Many kids’ brands are now formulated with safer, more effective ingredients than those in other products – about 63 % of kids sunscreens contain effective mineral ingredients that provide good protection from ultraviolet-A rays, compared to 40 percent of other sunscreens says the Environmental Working Group (EWG). They have an annual safe sunscreen guide on their website which is a wonderful resource – look out for their 2016 edition here.
How often should I apply sunscreen?
Every day if you will be outside. Even on cloudy days, up to 80 percent of the sun’s harmful UV rays can penetrate your skin says the AAD.
- Apply sunscreen to dry skin 15-30 minutes BEFORE going outdoors – it needs time to absorb in to the skin.

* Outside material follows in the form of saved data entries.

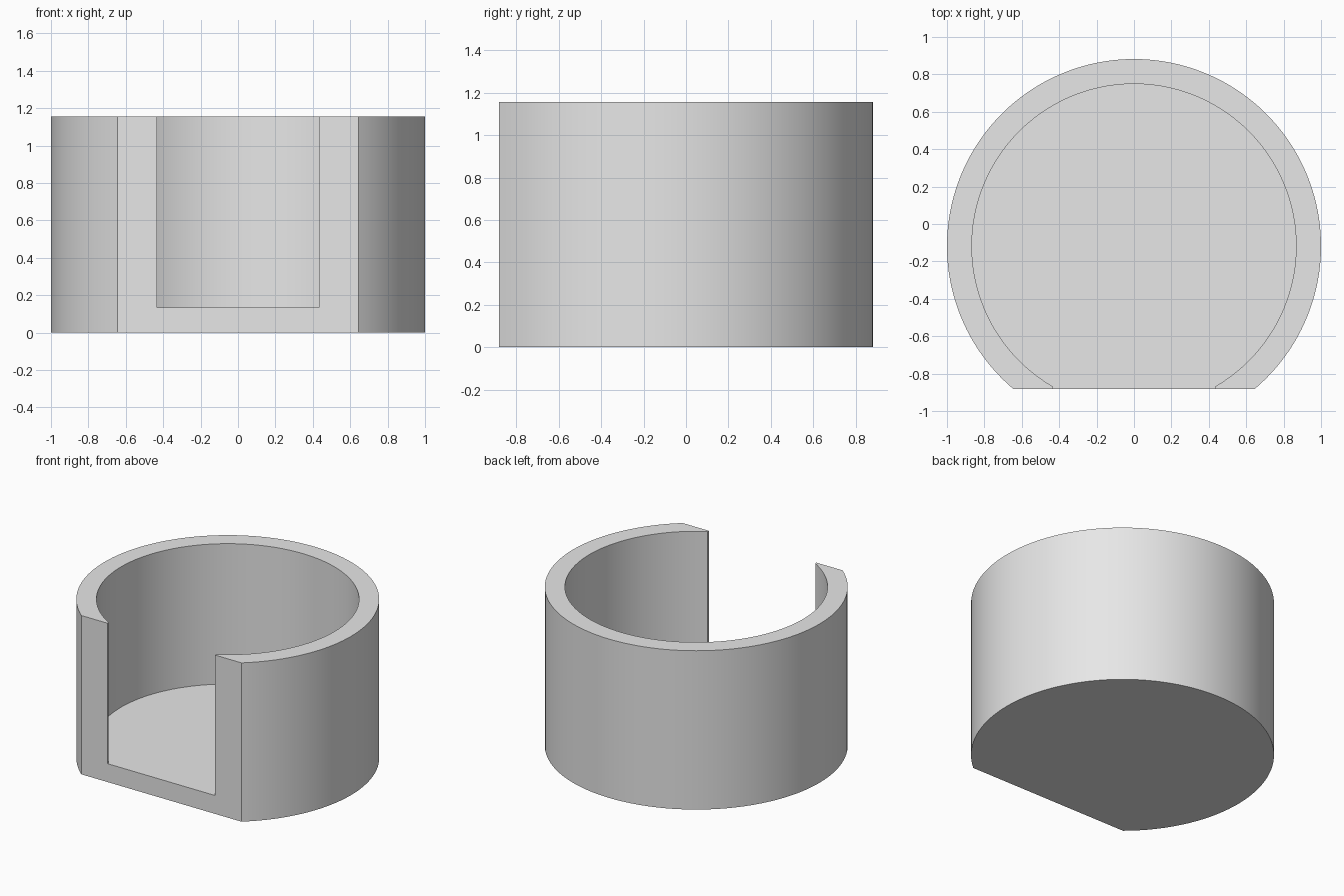
import bpy, bmesh, math

if "Cube" in bpy.data.objects:
    bpy.data.objects.remove(bpy.data.objects["Cube"])

R_OUT, R_IN = 1.0, 0.867       # outer and inner radii
CY = -0.118                    # centre of the round, in y
FRONT = -0.882                 # flat front plane
HEIGHT, FLOOR = 1.157, 0.134


def arc(radius, start, steps):
    """Points counter-clockwise, symmetric about the y axis, open at the front."""
    end = math.pi - start
    return [(radius * math.cos(start + (end - start) * i / steps),
             CY + radius * math.sin(start + (end - start) * i / steps))
            for i in range(steps + 1)]


def prism(name, outline, z0, z1):
    bm = bmesh.new()
    face = bm.faces.new([bm.verts.new((x, y, z0)) for x, y in outline])
    top = bmesh.ops.extrude_face_region(bm, geom=[face])["geom"]
    bmesh.ops.translate(bm, vec=(0, 0, z1 - z0),
                        verts=[v for v in top if isinstance(v, bmesh.types.BMVert)])
    bmesh.ops.recalc_face_normals(bm, faces=bm.faces)
    mesh = bpy.data.meshes.new(name)
    bm.to_mesh(mesh)
    bm.free()
    obj = bpy.data.objects.new(name, mesh)
    bpy.context.collection.objects.link(obj)
    return obj


# Round holder body with a flat front
holder = prism("round_holder", arc(R_OUT, math.asin((FRONT - CY) / R_OUT), 120), 0, HEIGHT)
grey = bpy.data.materials.new("light grey")
grey.diffuse_color = (0.8, 0.8, 0.8, 1)
grey.use_nodes = True
grey.node_tree.nodes["Principled BSDF"].inputs["Base Color"].default_value = grey.diffuse_color
holder.data.materials.append(grey)

# Round pocket running straight out through the front opening
pocket = arc(R_IN, math.radians(-60), 120)
half = pocket[0][0]
pocket += [(-half, FRONT - 0.3), (half, FRONT - 0.3)]
cutter = prism("pocket_cutter", pocket, FLOOR, HEIGHT + 0.3)
cutter.hide_render = True

cut = holder.modifiers.new("pocket", 'BOOLEAN')
cut.operation = 'DIFFERENCE'
cut.solver = 'EXACT'
cut.object = cutter

bpy.ops.object.select_all(action='DESELECT')
bpy.context.view_layer.objects.active = holder
holder.select_set(True)
bpy.ops.object.modifier_apply(modifier=cut.name)
bpy.data.objects.remove(cutter)
bpy.ops.object.shade_smooth_by_angle(angle=math.radians(25))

- Use enough to cover all exposed areas – especially the face, nose, ears, feet, hands and even the back of the knees. Most people only apply 25-50% of the recommended amount of sunscreen.
- Be careful around the eyes – if you rub sunscreen in to a little ones eyes, wipe the eyes and hands clean with a damp cloth.
- If it irritates the skin, try another brand. If a rash develops, talk with your child’s doctor.
- Reapply sunscreen every TWO hours.
Does sunscreen expire?
The FDA requires that all sunscreens retain their original strength for at least three years. Some sunscreens include an expiration date but if yours doesn’t, write the date you purchased it on the bottle. If the expiration date has passed, throw it out.
What is the best sunscreen?
There is no right answer to this. The best type of sunscreen is the one you will use again and again says the AAD. Lotion, cream, stick or spray, it’s a matter of personal choice. Pick one that is practical and appealing to you as well as ticking all the safety boxes in our ‘what should I look for’ section.
Don’t forget to look after YOU in the sun too parents! Set a great, sun safe example to your littles!
Oh and if anyone has THE secret to putting on sunscreen without tears, tantrums and toddler tackles, please let us know. 🙂
For more tips on sun and water safety, click here.